Yamaha's Masao Furusawa joined...
Yamaha's Masao Furusawa joined the company's motorcycle racing department at the same time as Rossi, and is considered as much a part of the M1's success as Valentino Rossi has been.
At the end of each MotoGP season, Yamaha has released a technical document detailing that year's M1 and its continued development. 2010, however, was the end of an era as Valentino Rossi has now left the company and Masao Furusawa, long considered the architect of the M1, is set to retire. To mark the occasion, Furusawa presented a historical presentation at the end of the year outlining key engine and chassis features of the seven M1 models Rossi had ridden.
The Rossi years - 2004 through 2010 - cover both 800cc and 1000cc versions of the M1, although each was an inline four-cylinder engine with a crossplane crankshaft and 16-valve cylinder head. As discussed in the historical document, the common theme of development over the seven-year stretch was not maximum power or ultimate handling, but rather to maximize the connection between rider and machine as well as to achieve a balanced package that excels in all conditions - including hot and cold, wet and dry, and at the beginning and end of a race. And as the rules changed over the years - encompassing the switch to 800cc, reduced fuel capacity, spec tires in limited quantities and maximum number of engines - development focused on maximizing the bike's performance within those rules. How was this accomplished over the seven years?

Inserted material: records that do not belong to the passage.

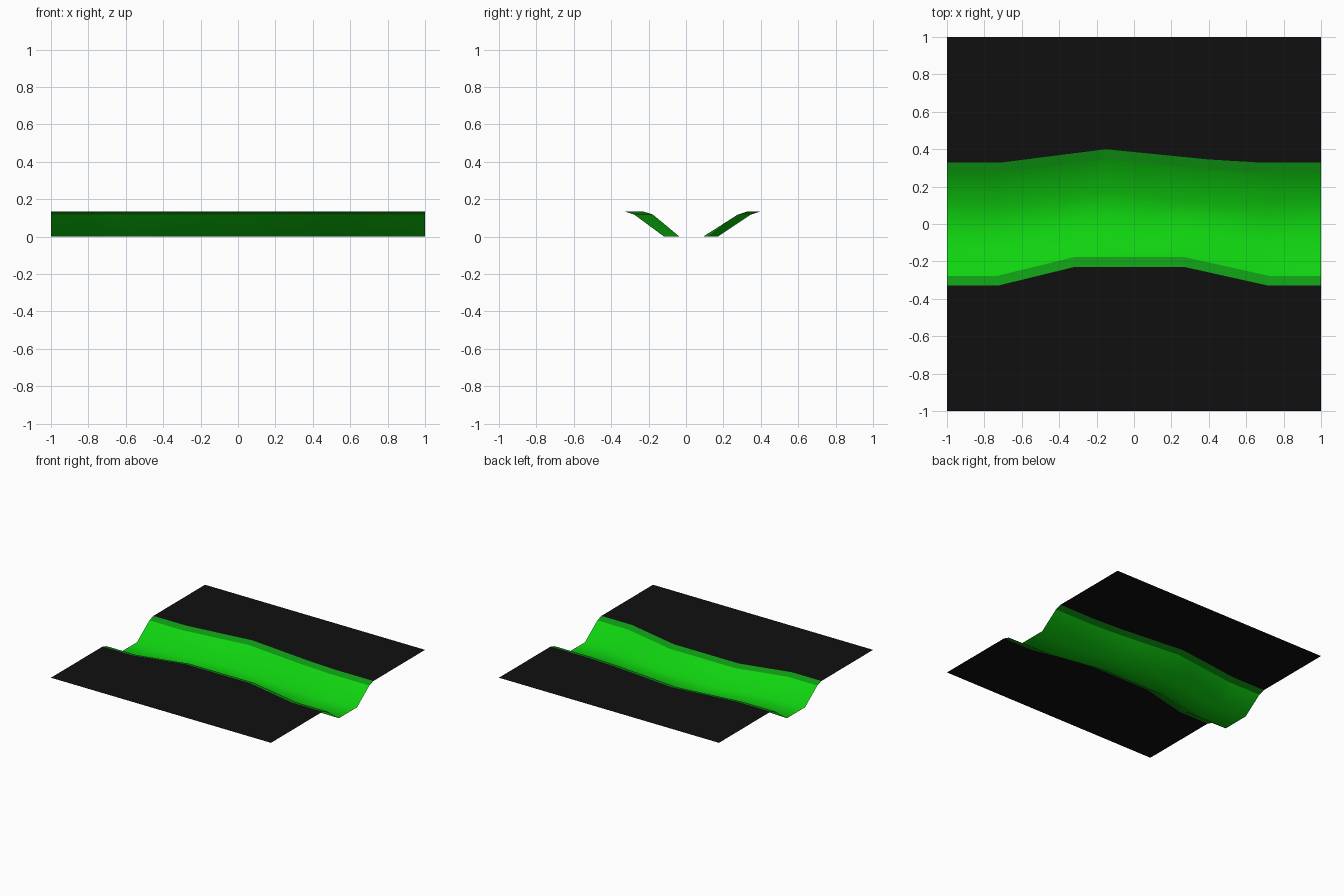
import bpy

cube = bpy.data.objects.get("Cube")
if cube:
    bpy.data.objects.remove(cube)


def material(name, colour):
    m = bpy.data.materials.new(name)
    m.use_nodes = True
    m.diffuse_color = (*colour, 1)
    m.node_tree.nodes["Principled BSDF"].inputs["Base Color"].default_value = (*colour, 1)
    return m


black = material("black ground", (0.005, 0.005, 0.005))
green = material("bright green", (0.005, 0.65, 0.005))
dark_green = material("dark green", (0.005, 0.33, 0.007))

TOP, SHOULDER = 0.135, 0.118

# Bank outlines: x, rim y, floor edge y
FRONT = [(-1, -0.33, -0.117), (-0.73, -0.33, -0.115), (-0.32, -0.23, -0.035),
         (0.27, -0.23, -0.035), (0.72, -0.33, -0.115), (1, -0.33, -0.117)]
BACK = [(-1, 0.33, 0.117), (-0.7, 0.33, 0.1), (-0.15, 0.4, 0.17),
        (0.4, 0.345, 0.11), (0.65, 0.33, 0.092), (1, 0.33, 0.117)]
STATIONS = sorted({p[0] for p in FRONT + BACK})


def sample(outline, x):
    """Rim and floor edge at x, straight between the outline points."""
    for a, b in zip(outline, outline[1:]):
        if a[0] <= x <= b[0]:
            t = (x - a[0]) / (b[0] - a[0])
            return [a[i] + t * (b[i] - a[i]) for i in (1, 2)]


def sheet(name, mat, section, smooth=False):
    """Loft a cross-section, ordered front to back, along the stations."""
    rows = [[(x, y, z) for y, z in section(x)] for x in STATIONS]
    n = len(rows[0])
    faces = [(i * n + j, (i + 1) * n + j, (i + 1) * n + j + 1, i * n + j + 1)
             for i in range(len(rows) - 1) for j in range(n - 1)]
    mesh = bpy.data.meshes.new(name)
    mesh.from_pydata([v for row in rows for v in row], [], faces)
    mesh.materials.append(mat)
    for p in mesh.polygons:
        p.use_smooth = smooth
    obj = bpy.data.objects.new(name, mesh)
    bpy.context.collection.objects.link(obj)


def channel(x):
    front, floor_front = sample(FRONT, x)
    back, floor_back = sample(BACK, x)
    return [(front + 0.053, SHOULDER), (floor_front, 0), (floor_back, 0), (back - 0.053, SHOULDER)]


# Sunken channel with sloping walls
sheet("channel", green, channel, smooth=True)

# Flat ground and the bevelled lip on each side
for side, outline, sign in (("front", FRONT, -1), ("back", BACK, 1)):
    def ground(x):
        return sorted([(sign, TOP), (sample(outline, x)[0], TOP)])

    def lip(x):
        rim = sample(outline, x)[0]
        return sorted([(rim, TOP), (rim - sign * 0.053, SHOULDER)])

    sheet(side + "_ground", black, ground)
    sheet(side + "_lip", dark_green, lip)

This timeline of the M1 shows how little the overall silhouette of the bike has changed over the past seven years. Two areas of interest: The fuel tank has gradually progressed downward and rearward, while the side vents in the fairing have changed significantly to improve cooling. The company is careful to improve aerodynamics without sacrificing yaw performance - how quickly the bike turns about a vertical axis.